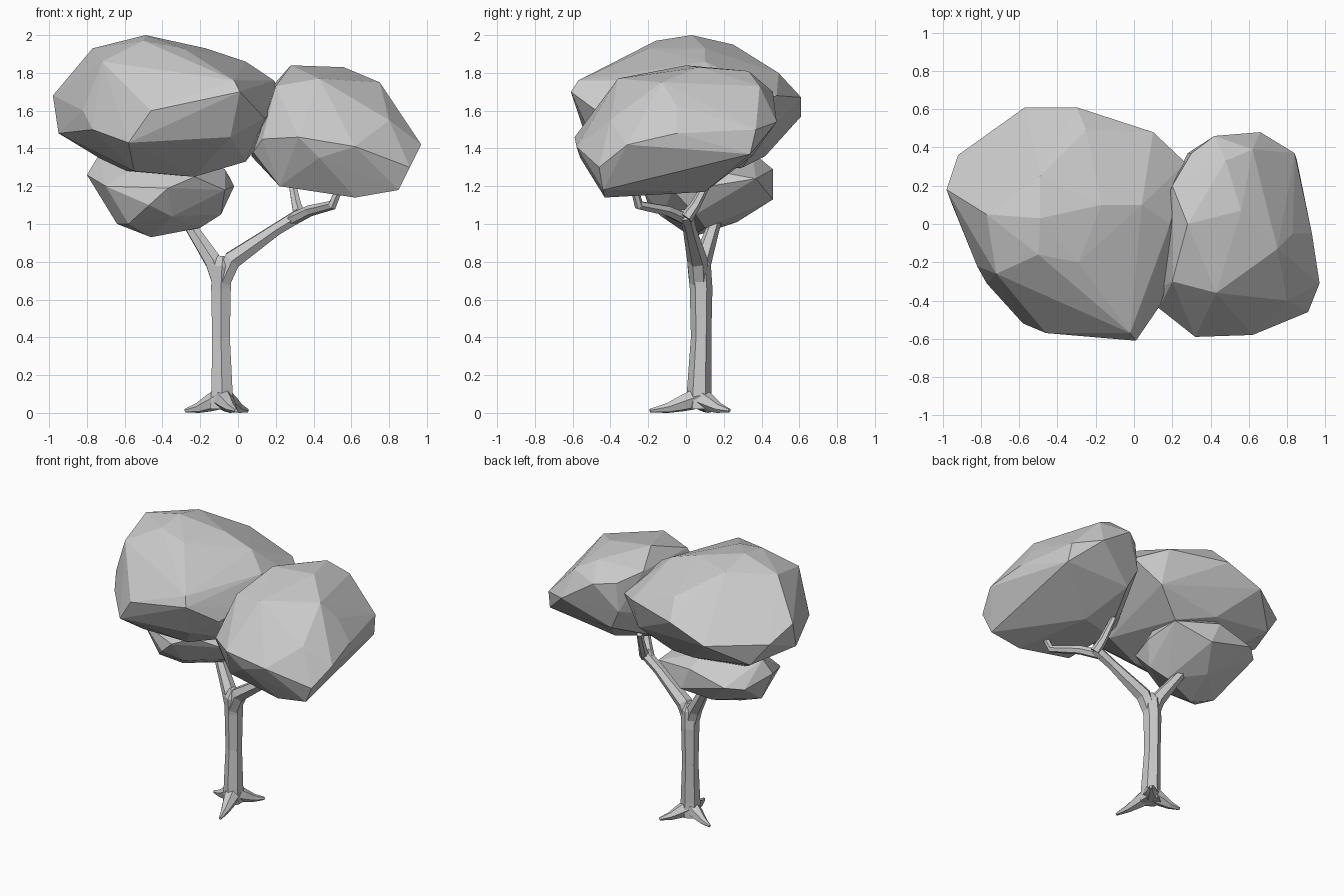
import bpy
import bmesh
from mathutils import Vector

# Remove the default object
default_cube = bpy.data.objects.get("Cube")
if default_cube:
    bpy.data.objects.remove(default_cube, do_unlink=True)

SIDES = 6


def make_material(name, colour):
    material = bpy.data.materials.new(name)
    material.use_nodes = True
    material.diffuse_color = colour
    shader = material.node_tree.nodes["Principled BSDF"]
    shader.inputs["Base Color"].default_value = colour
    return material


grey = make_material("plain grey", (0.6, 0.6, 0.6, 1))


def finish(name, bm):
    """Turn a bmesh into a flat-shaded object in the scene."""
    bmesh.ops.recalc_face_normals(bm, faces=bm.faces)
    mesh = bpy.data.meshes.new(name)
    bm.to_mesh(mesh)
    bm.free()
    mesh.materials.append(grey)
    obj = bpy.data.objects.new(name, mesh)
    bpy.context.collection.objects.link(obj)
    return obj


def faceted_clump(name, corners):
    """Leaf clump: the faceted hull stretched over its key corners."""
    bm = bmesh.new()
    for corner in corners:
        bm.verts.new(corner)
    bmesh.ops.convex_hull(bm, input=bm.verts)
    loose = [v for v in bm.verts if not v.link_faces]
    bmesh.ops.delete(bm, geom=loose, context="VERTS")
    return finish(name, bm)


def limb(name, stations):
    """Low-poly tapered limb lofted through (x, y, z, radius) stations."""
    bm = bmesh.new()
    centres = [Vector(s[:3]) for s in stations]
    rings = []
    for i, station in enumerate(stations):
        before = centres[max(i - 1, 0)]
        after = centres[min(i + 1, len(centres) - 1)]
        turn = Vector((0, 0, 1)).rotation_difference(after - before).to_matrix()
        ring = bmesh.ops.create_circle(bm, segments=SIDES, radius=station[3])["verts"]
        for v in ring:
            v.co = centres[i] + turn @ v.co
            v.co.z = max(v.co.z, 0)
        rings.append(ring)
    for low, high in zip(rings, rings[1:]):
        for k in range(SIDES):
            n = (k + 1) % SIDES
            bm.faces.new((low[k], low[n], high[n], high[k]))
    bm.faces.new(rings[0])
    bm.faces.new(rings[-1])
    return finish(name, bm)


# Trunk, flared at the ground and at the fork
limb("trunk", [
    (-.085, .07, .02, .07), (-.085, .07, .13, .064), (-.09, .08, .4, .054),
    (-.09, .08, .66, .06), (-.085, .07, .78, .062), (-.08, .07, .83, .03),
])

# Main branches and the two twigs at the end of the long one
limb("right_branch", [
    (-.09, .07, .68, .05), (-.13, .085, .8, .05),
    (-.26, .15, 1, .034), (-.32, .18, 1.1, .03),
])
limb("left_branch", [
    (-.09, .07, .68, .05), (-.03, .06, .81, .054),
    (.2, .02, .97, .036), (.33, 0, 1.05, .038),
])
limb("outer_twig", [
    (.28, .01, 1.02, .034), (.38, -.1, 1.07, .03),
    (.5, -.25, 1.1, .026), (.55, -.28, 1.22, .02),
])
limb("inner_twig", [
    (.33, 0, 1.03, .036), (.31, .05, 1.1, .028), (.28, .13, 1.25, .02),
])

# Spreading roots
for name, tip_x, tip_y in (("right_root", -.28, .13),
                           ("back_root", .05, .23),
                           ("front_root", -.01, -.19)):
    foot = Vector((-.085, .07, 0))
    reach = Vector((tip_x, tip_y, 0)) - foot
    path = []
    for share, height, radius in ((0, .08, .06), (.35, .05, .045),
                                  (.65, .025, .028), (1, .012, .01)):
        path.append((*(foot + reach * share + Vector((0, 0, height))), radius))
    limb(name, path)

# Large leaf clump
faceted_clump("large_canopy", [
    # crown
    (-.49, .03, 2), (-.5, -.16, 1.97), (-.49, .25, 1.95), (-.77, .05, 1.93),
    (-.72, -.26, 1.86), (-.29, -.2, 1.93), (-.17, .1, 1.93), (.04, .1, 1.86),
    (-.25, -.4, 1.83), (-.02, -.57, 1.76), (-.25, .49, 1.8),
    # middle
    (-.98, .18, 1.68), (-.92, .36, 1.58), (-.95, .1, 1.48), (-.57, .61, 1.57),
    (-.3, .61, 1.67), (.1, .48, 1.68), (.27, .32, 1.62), (.19, 0, 1.76),
    (.01, -.61, 1.7), (-.46, -.57, 1.6), (-.58, -.52, 1.43), (-.82, -.22, 1.6),
    (.2, -.2, 1.6), (.14, -.42, 1.56), (-.77, -.31, 1.5),
    # underside
    (-.55, -.3, 1.28), (-.23, -.25, 1.25), (.04, -.2, 1.33), (-.04, -.5, 1.46),
    (-.62, .2, 1.28), (-.1, .3, 1.3), (.1, .4, 1.45), (-.8, .41, 1.42),
    (-.35, .42, 1.36),
])

# Lower, wide leaf clump on the long branch
faceted_clump("side_canopy", [
    # crown
    (.28, 0, 1.84), (.56, .07, 1.83), (.48, .33, 1.81), (.42, .46, 1.7),
    (.2, .2, 1.75), (.2, -.3, 1.73), (.43, -.36, 1.77), (.75, -.13, 1.75),
    (.62, .39, 1.73), (.3, .37, 1.7),
    # middle
    (.83, -.05, 1.63), (.93, -.05, 1.48), (.97, -.31, 1.42), (.66, .48, 1.54),
    (.84, .37, 1.5), (.85, .34, 1.37), (.62, -.58, 1.41), (.32, -.59, 1.46),
    (.13, -.44, 1.45), (.8, -.4, 1.55), (.91, -.46, 1.3), (.28, .37, 1.5),
    # underside
    (.85, -.44, 1.18), (.62, -.43, 1.14), (.43, -.56, 1.35), (.22, -.4, 1.2),
    (.22, 0, 1.2), (.5, .1, 1.17), (.35, .35, 1.36), (.07, -.1, 1.36),
    (.08, -.36, 1.38),
])

# Small leaf clump under the large one
faceted_clump("small_canopy", [
    # rim
    (-.8, .15, 1.26), (-.74, .18, 1.36), (-.7, -.08, 1.2), (-.72, .36, 1.2),
    (-.62, .45, 1.22), (-.35, .46, 1.29), (-.28, .46, 1.13), (-.04, .37, 1.24),
    (-.02, .12, 1.2), (-.07, .1, 1.29), (-.07, -.07, 1.18), (-.23, -.18, 1.25),
    (-.37, -.23, 1.19), (-.47, -.2, 1.1),
    # underside
    (-.64, .05, 1), (-.58, -.07, 1), (-.46, .03, .93), (-.35, -.13, 1.04),
    (-.2, .1, .98), (-.09, .05, 1.05), (-.4, .27, 1.01),
    # top, tucked into the clump above
    (-.4, .35, 1.38), (-.4, 0, 1.4),
])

──────────────────────────────

* Task description: What is the number of lines in the listing above that contain the word "data"? Reply with that number alone.

* Reply: 5